Despite federal legislation, pregnant women may still face judgment and obstacles to getting jobs. Such were the findings of two studies by Mason’s Eden King, Rice University’s Michelle Hebl, and their collaborators. The research results, which explored different interpersonal reactions that pregnant women face, were published in the Journal of Applied Psychology.
In one study, 81 adults evaluated a pregnant or nonpregnant applicant for traditionally male or female jobs. Those who provided evaluations for jobs traditionally held by men were more judgmental toward the pregnant women than when evaluating the same applicant for positions traditionally held by women.
In another study, research assistants entered 110 retail stores and followed a script in which they either applied for a job or browsed for a gift, sometimes wearing a prosthesis that made them appear pregnant.

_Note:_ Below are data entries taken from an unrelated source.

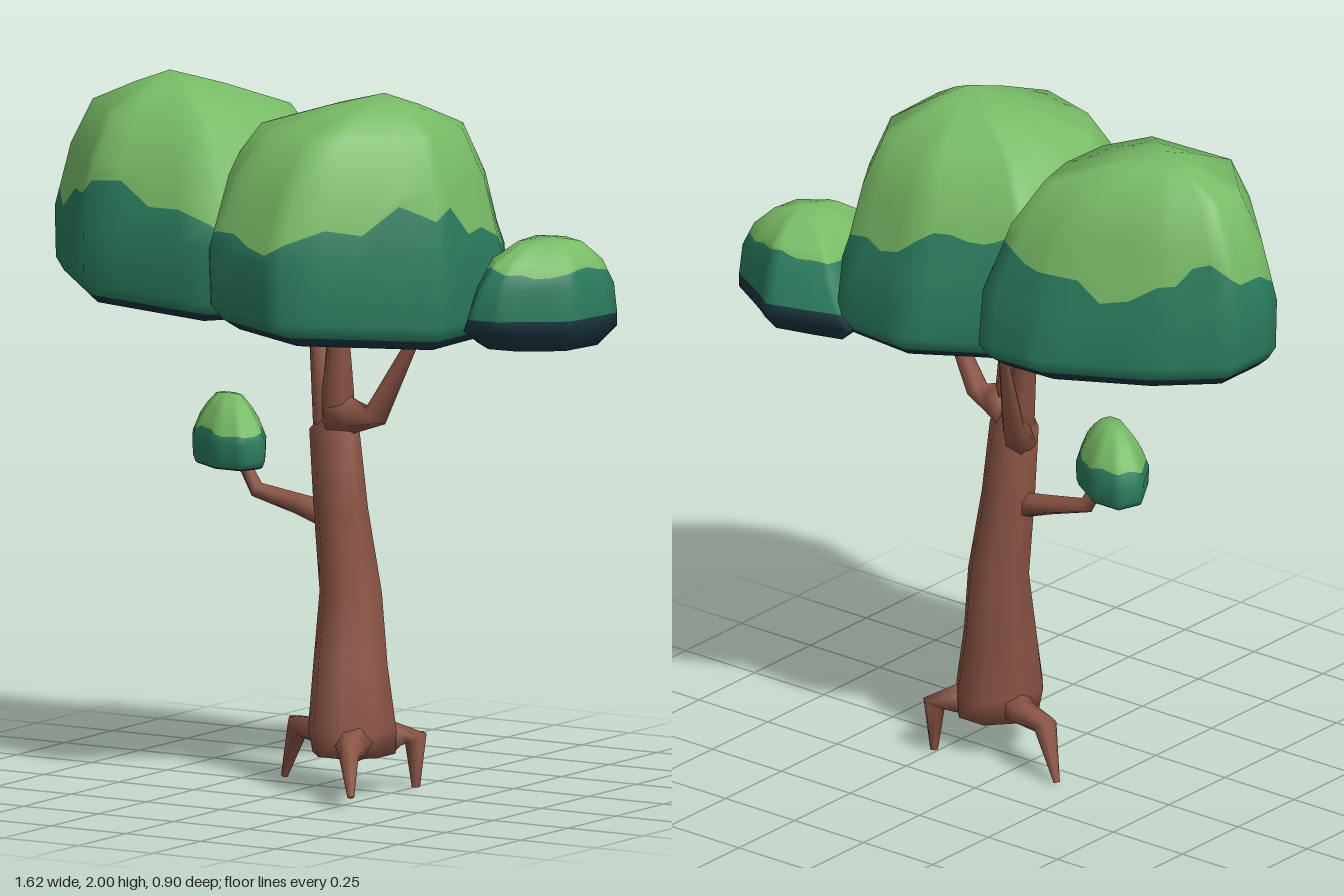
import * as THREE from 'three';

const material = (name, color) => Object.assign(new THREE.MeshStandardMaterial({ color }), { name });
const bark = material('bark brown', 0x8a5444);
const leafLight = material('light leaf green', 0x78bb66);
const leafDark = material('dark leaf green', 0x2b7d5e);
const leafShade = material('underside teal', 0x1b3842);

// Skin equal rings (counter-clockwise about the path) and close both ends.
// bands[i] is the material index between ring i and ring i + 1.
function loft(rings, start, end, bands) {
  const n = rings[0].length;
  const last = rings.length - 1;
  const points = [...rings.flat(), start, end];
  const index = [];
  const geometry = new THREE.BufferGeometry();
  const addBand = (slot, quad) => {
    const from = index.length;
    for (let j = 0; j < n; j++) index.push(...quad(j, (j + 1) % n));
    geometry.addGroup(from, index.length - from, slot);
  };
  const band = (i) => (bands ? bands[i] : 0);
  addBand(band(0), (j, k) => [k, j, n * rings.length]);
  for (let i = 0; i < last; i++) {
    const a = i * n, b = a + n;
    addBand(band(i), (j, k) => [a + j, a + k, b + k, a + j, b + k, b + j]);
  }
  addBand(band(last - 1), (j, k) => [last * n + j, last * n + k, n * rings.length + 1]);
  geometry.setFromPoints(points);
  geometry.setIndex(index);
  geometry.computeVertexNormals();
  return geometry;
}

// Tapered limb through [x, y, z, radius] stations.
function limb(name, stations, sides = 6) {
  const pts = stations.map((s) => new THREE.Vector3(s[0], s[1], s[2]));
  const rings = pts.map((p, i) => {
    const t = pts[Math.min(i + 1, pts.length - 1)].clone().sub(pts[Math.max(i - 1, 0)]).normalize();
    const u = new THREE.Vector3(0.3, 0, 1).cross(t).normalize();
    const v = t.clone().cross(u);
    return Array.from({ length: sides }, (_, j) => {
      const a = (j / sides) * Math.PI * 2;
      return p.clone().addScaledVector(u, Math.cos(a) * stations[i][3]).addScaledVector(v, Math.sin(a) * stations[i][3]);
    });
  });
  const mesh = new THREE.Mesh(loft(rings, pts[0], pts[pts.length - 1]), bark);
  mesh.name = name;
  return mesh;
}

// Foliage clump: an outline [x, z] scaled about its peak by a [t, scale] profile, drawn in
// further on its -x and -z sides by taper, with a wavy edge between dark and light leaves.
function clump(name, { outline, peak, bottom, slope = 0, taper = [0, 0], profile, edge, wave, lobes, phase, shade }) {
  const [px, top, pz] = peak;
  const loop = [];
  const corners = [...outline].reverse();
  corners.forEach(([x, z], i) => {
    const [x2, z2] = corners[(i + 1) % corners.length];
    for (let s = 0; s < 4; s++) loop.push([x + (x2 - x) * s / 4, z + (z2 - z) * s / 4]);
  });
  const scaleAt = (t) => {
    const i = Math.max(1, profile.findIndex((p) => p[0] >= t));
    const [a, b] = [profile[i - 1], profile[i]];
    return THREE.MathUtils.lerp(a[1], b[1], (t - a[0]) / (b[0] - a[0]));
  };
  const ring = (tAt) => loop.map(([x, z]) => {
    const dx = x - px, dz = z - pz;
    const t = tAt(Math.atan2(dz, dx));
    const s = scaleAt(t);
    const draw = Math.min(1, t / 0.45);
    const vx = px + dx * s * (dx < 0 ? 1 - taper[0] * draw : 1);
    const vz = pz + dz * s * (dz < 0 ? 1 - taper[1] * draw : 1);
    return new THREE.Vector3(vx, THREE.MathUtils.lerp(bottom - slope * vx, top, t), vz);
  });
  const wavy = (a) => edge + wave * (Math.sin(lobes * a + phase) * 0.7 + Math.sin(9 * a) * 0.3);
  const levels = profile.map((p) => p[0]);
  const cut = levels.findIndex((t) => t > edge);
  const rings = levels.map((t) => ring(() => t));
  rings.splice(cut, 0, ring(wavy));
  const bands = rings.slice(1).map((_, i) => (i >= cut ? 2 : levels[i] < shade ? 0 : 1));
  const geometry = loft(rings, new THREE.Vector3(px, bottom - slope * px, pz), new THREE.Vector3(px, top, pz), bands);
  const mesh = new THREE.Mesh(geometry, [leafShade, leafDark, leafLight]);
  mesh.name = name;
  return mesh;
}

export function createModel() {
  const tree = new THREE.Group();
  tree.name = 'tree';

  // Trunk: [y, centre x, centre z, radius x, radius z]
  const trunkRings = [
    [0.11, 0.145, 0.03, 0.11, 0.12], [0.18, 0.145, 0.04, 0.115, 0.135], [0.36, 0.125, 0.018, 0.098, 0.108],
    [0.56, 0.105, -0.015, 0.083, 0.088], [0.8, 0.08, -0.002, 0.074, 0.072], [1.02, 0.06, 0, 0.07, 0.06],
  ].map(([y, cx, cz, rx, rz]) => Array.from({ length: 8 }, (_, j) => {
    const a = (j + 0.5) / 8 * Math.PI * 2;
    return new THREE.Vector3(cx + Math.cos(a) * rx * 1.06, y, cz - Math.sin(a) * rz * 1.06);
  }));
  const trunk = new THREE.Mesh(loft(trunkRings, new THREE.Vector3(0.145, 0.1, 0.03), new THREE.Vector3(0.06, 1.1, 0)), bark);
  trunk.name = 'trunk';
  tree.add(trunk);

  // Roots
  tree.add(
    limb('rightRoot', [[0.1, 0.155, 0.02, 0.06], [0.01, 0.15, -0.02, 0.04], [-0.1, 0.155, -0.06, 0.036], [-0.158, 0.003, -0.08, 0.01]]),
    limb('frontRoot', [[0.17, 0.16, 0.06, 0.07], [0.22, 0.15, 0.16, 0.045], [0.275, 0.14, 0.26, 0.03], [0.306, 0.033, 0.3, 0.01]]),
    limb('backRoot', [[0.17, 0.15, 0, 0.06], [0.225, 0.15, -0.06, 0.042], [0.258, 0.145, -0.115, 0.034], [0.262, 0.003, -0.11, 0.012]]),
  );

  // Branches
  tree.add(
    limb('middleBranch', [[0.06, 0.94, 0, 0.05], [0.08, 1.13, 0.012, 0.047], [0.1, 1.4, 0.04, 0.023]]),
    limb('forkBranch', [[0.05, 0.94, 0, 0.05], [0.025, 1.13, -0.01, 0.042], [-0.03, 1.4, -0.035, 0.02]]),
    limb('backBranch', [[0.03, 0.98, -0.01, 0.048], [-0.025, 1.07, -0.11, 0.034], [-0.09, 1.37, -0.24, 0.012]]),
    limb('leftBranch', [[0.07, 1.06, 0, 0.064], [0.13, 1.07, 0.01, 0.052], [0.21, 1.075, 0.02, 0.036], [0.38, 1.37, 0.03, 0.012]]),
    limb('lowBranch', [[0.06, 0.77, 0, 0.042], [-0.06, 0.8, 0.005, 0.03], [-0.19, 0.83, 0.015, 0.024], [-0.25, 0.94, 0.02, 0.018]]),
  );

  // Foliage
  const big = {
    bottom: 1.335, slope: 0.07, taper: [0, 0.15], edge: 0.48, wave: 0.12, shade: 0.04,
    profile: [[0, 0.83], [0.04, 0.92], [0.1, 0.99], [0.34, 1], [0.64, 0.86], [0.85, 0.67], [0.94, 0.3]],
  };
  tree.add(clump('rightCanopy', {
    ...big, peak: [-0.49, 2, 0], lobes: 3, phase: Math.PI,
    outline: [[-0.81, -0.1], [-0.62, -0.24], [-0.29, -0.36], [-0.07, -0.34], [-0.02, -0.1], [-0.03, 0.15], [-0.13, 0.35], [-0.55, 0.36], [-0.81, 0.1]],
  }));
  tree.add(clump('leftCanopy', {
    ...big, peak: [0.24, 2, 0.02], lobes: 2, phase: 0.35,
    outline: [[-0.27, -0.05], [-0.2, -0.29], [-0.07, -0.34], [0.14, -0.43], [0.42, -0.37], [0.51, -0.2], [0.52, 0.16], [0.17, 0.46], [-0.12, 0.37], [-0.26, 0.2]],
  }));
  tree.add(clump('sideCanopy', {
    peak: [0.66, 1.595, -0.21], bottom: 1.285, taper: [0.4, 0.2], lobes: 3, phase: 1, edge: 0.72, wave: 0.05, shade: 0.3,
    profile: [[0, 0.66], [0.18, 0.98], [0.3, 1], [0.58, 0.97], [0.8, 0.78], [0.96, 0.45]],
    outline: [[0.3, -0.38], [0.42, -0.415], [0.6, -0.46], [0.81, -0.32], [0.785, -0.1], [0.61, 0.02], [0.48, 0.03], [0.34, -0.1]],
  }));
  const oval = Array.from({ length: 8 }, (_, j) => {
    const a = j / 8 * Math.PI * 2 + 0.2;
    const u = Math.cos(a) * 0.185, v = Math.sin(a) * 0.1;
    return [-0.275 + 0.78 * u - 0.62 * v, 0.025 + 0.62 * u + 0.78 * v];
  });
  tree.add(clump('lowFoliage', {
    peak: [-0.275, 1.098, 0.025], bottom: 0.9, lobes: 3, phase: 2, edge: 0.52, wave: 0.06, shade: 0.02,
    profile: [[0, 0.86], [0.03, 0.92], [0.12, 0.98], [0.38, 1], [0.65, 0.8], [0.82, 0.6], [0.98, 0.36]],
    outline: oval,
  }));
  return tree;
}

The study found that the women who appeared pregnant and asked about job opportunities faced significantly more hostility than when the same women did not appear pregnant and inquired about jobs.
The study also showed that pregnant women who stayed within more traditional bounds—shopping—experienced overtly patronizing behavior.
“This research highlights the challenges facing working mothers and suggests that current policies might not be as effective as hoped,” says King.
–Tara Laskowski, MFA ’05